▸ **Problem statement**:
Of the records that follow, copy only the lines from the line containing "inset = WALL + GAP" to the line containing "verts = [bm.verts.new((r, y, 0.156))", both included, exactly as written.
┏━━
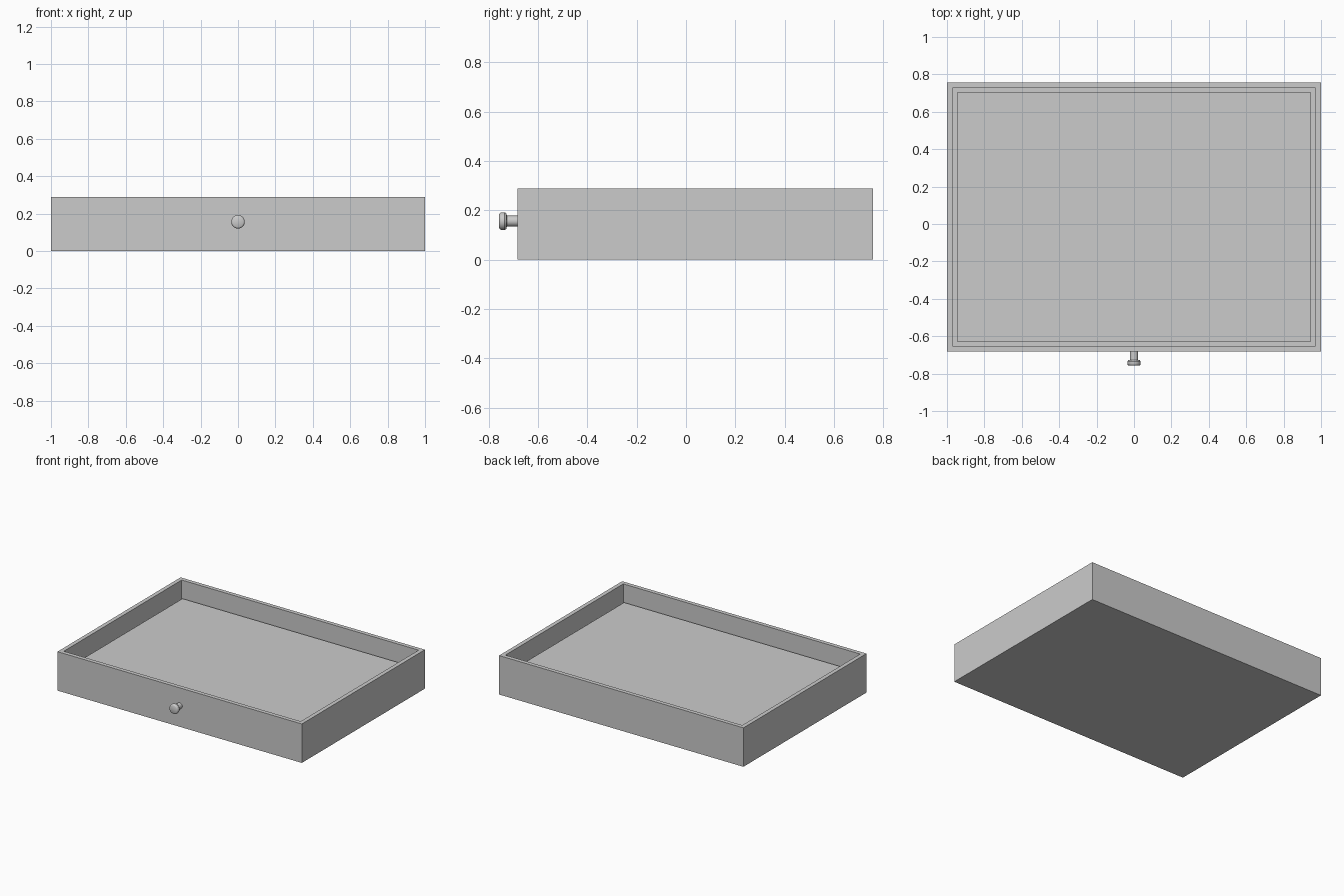
import bpy, bmesh, math
from mathutils import Matrix, Vector

if "Cube" in bpy.data.objects:
    bpy.data.objects.remove(bpy.data.objects["Cube"])

FRONT, BACK = -0.682, 0.757      # outer faces of the tray in y
HEIGHT, WALL, GAP = 0.288, 0.045, 0.008
FLOOR_TOP, BASE = 0.165, 0.03


def new_object(name, bm):
    bmesh.ops.recalc_face_normals(bm, faces=bm.faces)
    mesh = bpy.data.meshes.new(name)
    bm.to_mesh(mesh)
    bm.free()
    obj = bpy.data.objects.new(name, mesh)
    bpy.context.collection.objects.link(obj)
    return obj


def box(bm, lo, hi):
    lo, hi = Vector(lo), Vector(hi)
    m = Matrix.Translation((lo + hi) / 2) @ Matrix.Diagonal((*(hi - lo), 1))
    return bmesh.ops.create_cube(bm, size=1, matrix=m)["verts"]


# Tray: solid block whose top is inset for the rim and pushed down
bm = bmesh.new()
box(bm, (-1, FRONT, 0), (1, BACK, HEIGHT))
bm.normal_update()
top = max(bm.faces, key=lambda f: f.calc_center_median().z)
bmesh.ops.inset_individual(bm, faces=[top], thickness=WALL - 0.002)
inner = bmesh.ops.extrude_discrete_faces(bm, faces=[top])["faces"][0]
for v in inner.verts:
    v.co.z = BASE
new_object("tray_walls", bm)

# Floor panel, leaving a narrow groove along the walls
bm = bmesh.new()
inset = WALL + GAP
box(bm, (-1 + inset, FRONT + inset, BASE), (1 - inset, BACK - inset, FLOOR_TOP))
new_object("floor_panel", bm)

# Knob: lathed profile of (radius, y), from the front wall to the tip
profile = [(0.022, FRONT + 0.004), (0.022, -0.726), (0.031, -0.728),
           (0.036, -0.735), (0.036, -0.748), (0.033, -0.754),
           (0.028, -0.757), (0, -0.757)]
bm = bmesh.new()
verts = [bm.verts.new((r, y, 0.156)) for r, y in profile]
edges = [bm.edges.new(pair) for pair in zip(verts, verts[1:])]
bmesh.ops.spin(bm, geom=verts + edges, cent=(0, 0, 0.156), axis=(0, 1, 0),
               angle=2 * math.pi, steps=32)
bmesh.ops.remove_doubles(bm, verts=bm.verts, dist=0.0001)
knob = new_object("pull_knob", bm)
bpy.context.view_layer.objects.active = knob
knob.select_set(True)
bpy.ops.object.shade_smooth_by_angle(angle=math.radians(35))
┗━━
▸ **Task solution**:
inset = WALL + GAP
box(bm, (-1 + inset, FRONT + inset, BASE), (1 - inset, BACK - inset, FLOOR_TOP))
new_object("floor_panel", bm)

# Knob: lathed profile of (radius, y), from the front wall to the tip
profile = [(0.022, FRONT + 0.004), (0.022, -0.726), (0.031, -0.728),
           (0.036, -0.735), (0.036, -0.748), (0.033, -0.754),
           (0.028, -0.757), (0, -0.757)]
bm = bmesh.new()
verts = [bm.verts.new((r, y, 0.156)) for r, y in profile]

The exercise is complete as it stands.